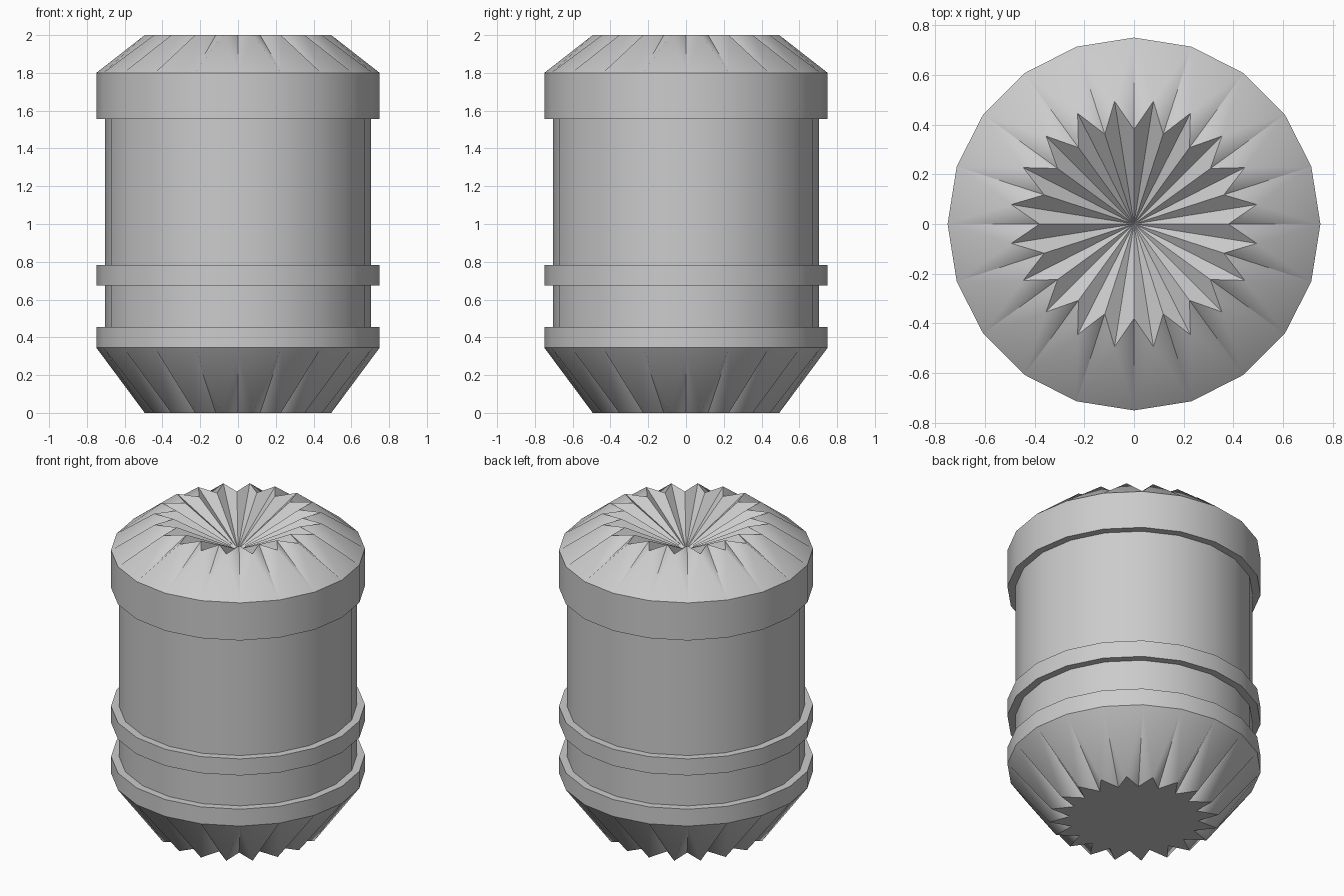
import bpy
import bmesh
from math import sin, cos, pi, radians

if "Cube" in bpy.data.objects:
    bpy.data.objects.remove(bpy.data.objects["Cube"])

SIDES = 20
RIM, BODY = 0.75, 0.703      # band and barrel radii
TIP, NOTCH = 0.50, 0.38      # star radii at both ends


def point(r, half_step, z):
    a = pi * half_step / SIDES
    return (r * cos(a), r * sin(a), z)


def finish(name, bm, angle, up=None):
    """Store a bmesh as an object, smooth except at sharp edges."""
    bm.normal_update()
    if up is not None:
        # open shells: turn the faces to look up or down
        if sum(f.normal.z for f in bm.faces) * up < 0:
            bmesh.ops.reverse_faces(bm, faces=bm.faces[:])
    mesh = bpy.data.meshes.new(name)
    bm.to_mesh(mesh)
    bm.free()
    obj = bpy.data.objects.new(name, mesh)
    bpy.context.collection.objects.link(obj)
    bpy.ops.object.select_all(action='DESELECT')
    obj.select_set(True)
    bpy.context.view_layer.objects.active = obj
    bpy.ops.object.shade_smooth_by_angle(angle=radians(angle))


def lathe(name, profile):
    """Sweep an upward (radius, z) profile around the axis."""
    bm = bmesh.new()
    rings = [[bm.verts.new(point(r, 2 * i, z)) for i in range(SIDES)]
             for r, z in profile]
    for a, b in zip(rings, rings[1:]):
        for i in range(SIDES):
            j = (i + 1) % SIDES
            bm.faces.new((a[i], a[j], b[j], b[i]))
    finish(name, bm, 30)


def star(bm, z):
    return [bm.verts.new(point(TIP if i % 2 else NOTCH, i, z))
            for i in range(2 * SIDES)]


def fluted_taper(name, z_rim, z_star):
    """Pleated ring running from the round rim to a star outline."""
    bm = bmesh.new()
    rim = [bm.verts.new(point(RIM, 2 * i, z_rim)) for i in range(SIDES)]
    s = star(bm, z_star)
    for i in range(SIDES):
        j = (i + 1) % SIDES
        notch, tip, nxt = s[2 * i], s[2 * i + 1], s[2 * j]
        bm.faces.new((rim[i], tip, notch))
        bm.faces.new((rim[i], rim[j], tip))
        bm.faces.new((rim[j], nxt, tip))
    finish(name, bm, 60, z_star - z_rim)


def star_end(name, z, z_centre, up):
    """Star-shaped end face, fanned to its centre."""
    bm = bmesh.new()
    s = star(bm, z)
    c = bm.verts.new((0, 0, z_centre))
    for i in range(len(s)):
        bm.faces.new((s[i], s[(i + 1) % len(s)], c))
    finish(name, bm, 30, up)


# Barrel walls between the bands
lathe("lower_wall", [(BODY, 0.455), (BODY, 0.675)])
lathe("main_wall", [(BODY, 0.783), (BODY, 1.555)])

# Raised bands
lathe("bottom_band", [(RIM, 0.345), (RIM, 0.455), (BODY, 0.455)])
lathe("middle_band", [(BODY, 0.675), (RIM, 0.675), (RIM, 0.783), (BODY, 0.783)])
lathe("top_band", [(BODY, 1.555), (RIM, 1.555), (RIM, 1.80)])

# Pleated ends
fluted_taper("top_pleats", 1.80, 2.0)
fluted_taper("bottom_pleats", 0.345, 0.0)

# Sunken top and flat base
star_end("sunken_top", 2.0, 1.80, 1)
star_end("base", 0.0, 0.0, -1)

● EXERCISE DETAILS
Only the lines from the one containing "0.783), (BODY, 0.783)])" through the last line of the records belong in the answer, each written out exactly.

● EXERCISE RESULT
lathe("middle_band", [(BODY, 0.675), (RIM, 0.675), (RIM, 0.783), (BODY, 0.783)])
lathe("top_band", [(BODY, 1.555), (RIM, 1.555), (RIM, 1.80)])

# Pleated ends
fluted_taper("top_pleats", 1.80, 2.0)
fluted_taper("bottom_pleats", 0.345, 0.0)

# Sunken top and flat base
star_end("sunken_top", 2.0, 1.80, 1)
star_end("base", 0.0, 0.0, -1)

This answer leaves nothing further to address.